INSTRUCTIONS TO FOLLOW →
Where the string "objects" appears in a line of the data, show that line.
###
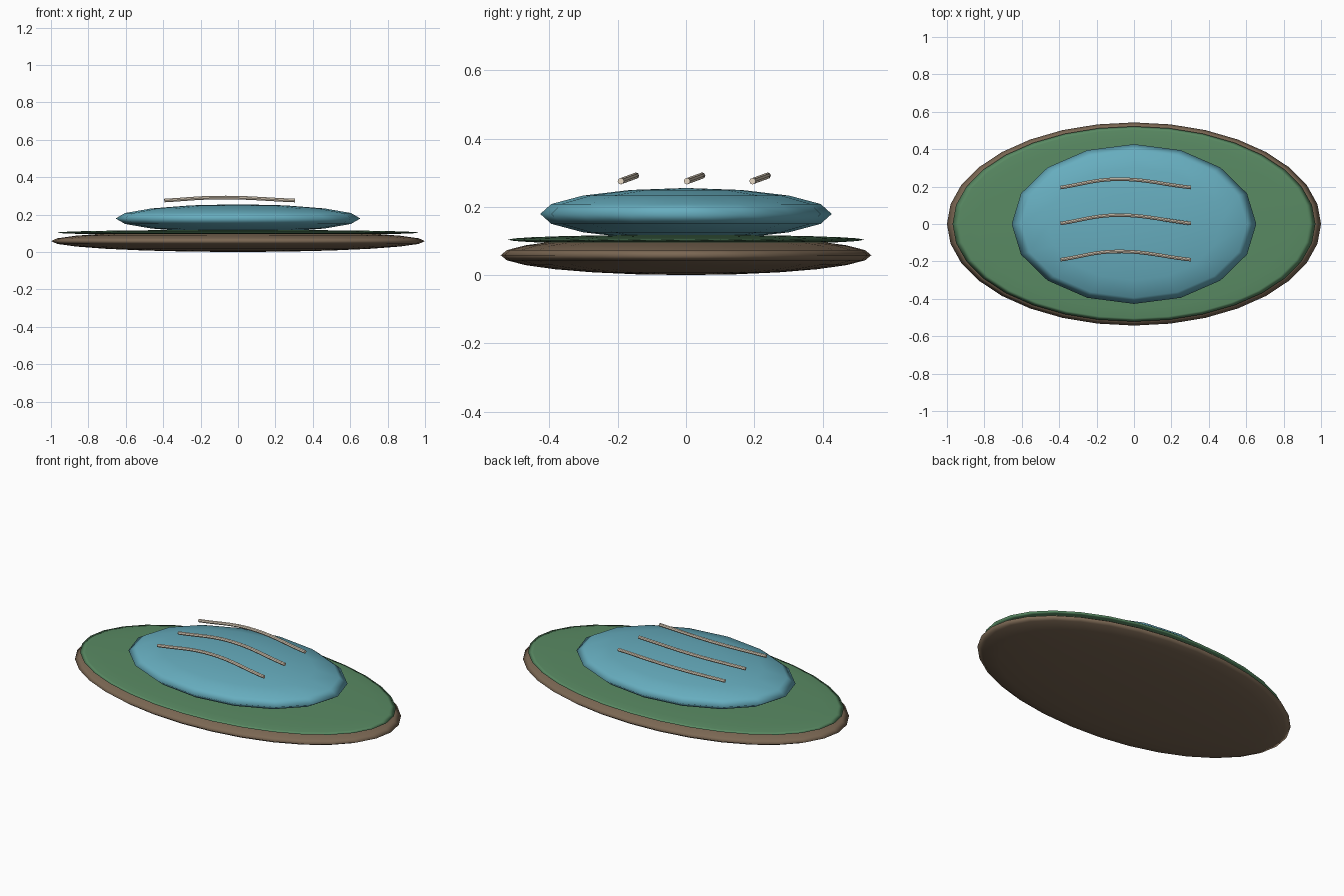
import bpy

if "Cube" in bpy.data.objects:
    bpy.data.objects.remove(bpy.data.objects["Cube"])


def material(name, rgb):
    m = bpy.data.materials.new(name)
    m.diffuse_color = (*rgb, 1)
    m.use_nodes = True
    m.node_tree.nodes["Principled BSDF"].inputs["Base Color"].default_value = m.diffuse_color
    return m


BROWN = material("earth brown", (0.20, 0.138, 0.088))
GREEN = material("grass green", (0.10, 0.255, 0.125))
BLUE = material("water blue", (0.135, 0.42, 0.52))
CREAM = material("ripple cream", (0.80, 0.69, 0.55))


def disc(name, z, radii, segments, rings, mat):
    """Flattened sphere, smooth shaded."""
    bpy.ops.mesh.primitive_uv_sphere_add(segments=segments, ring_count=rings,
                                         radius=1, location=(0, 0, z))
    ob = bpy.context.object
    ob.name = name
    ob.scale = radii
    bpy.ops.object.transform_apply(location=False, rotation=False, scale=True)
    bpy.ops.object.shade_smooth()
    ob.data.materials.append(mat)
    return ob


# Stacked lens shapes: soil, turf and water
disc("earth_base", 0.058, (1.0, 0.543, 0.058), 32, 12, BROWN)
disc("grass_layer", 0.1035, (0.97, 0.522, 0.0145), 32, 12, GREEN)
disc("water_pool", 0.179, (0.654, 0.427, 0.076), 16, 8, BLUE)


def ripple(name, y):
    """Thin bowed tube floating just over the water."""
    cu = bpy.data.curves.new(name, 'CURVE')
    cu.dimensions = '3D'
    cu.bevel_depth = 0.0095
    cu.bevel_resolution = 2
    cu.use_fill_caps = True
    cu.resolution_u = 12
    sp = cu.splines.new('BEZIER')
    sp.bezier_points.add(2)
    path = [(-0.393, y, 0.275), (-0.1, y + 0.044, 0.291), (0.305, y, 0.275)]
    for p, co in zip(sp.bezier_points, path):
        p.co = co
        p.handle_left_type = p.handle_right_type = 'AUTO'
    cu.materials.append(CREAM)
    ob = bpy.data.objects.new(name, cu)
    bpy.context.collection.objects.link(ob)
    # Turn the tube into a smooth mesh
    bpy.ops.object.select_all(action='DESELECT')
    ob.select_set(True)
    bpy.context.view_layer.objects.active = ob
    bpy.ops.object.convert(target='MESH')
    bpy.ops.object.shade_smooth_by_angle()


for label, y in (("front", -0.191), ("middle", 0.003), ("back", 0.195)):
    ripple("ripple_" + label, y)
###
RESULT OF THE EXERCISE →
if "Cube" in bpy.data.objects:
    bpy.data.objects.remove(bpy.data.objects["Cube"])
    ob = bpy.data.objects.new(name, cu)
    bpy.context.collection.objects.link(ob)
    bpy.context.view_layer.objects.active = ob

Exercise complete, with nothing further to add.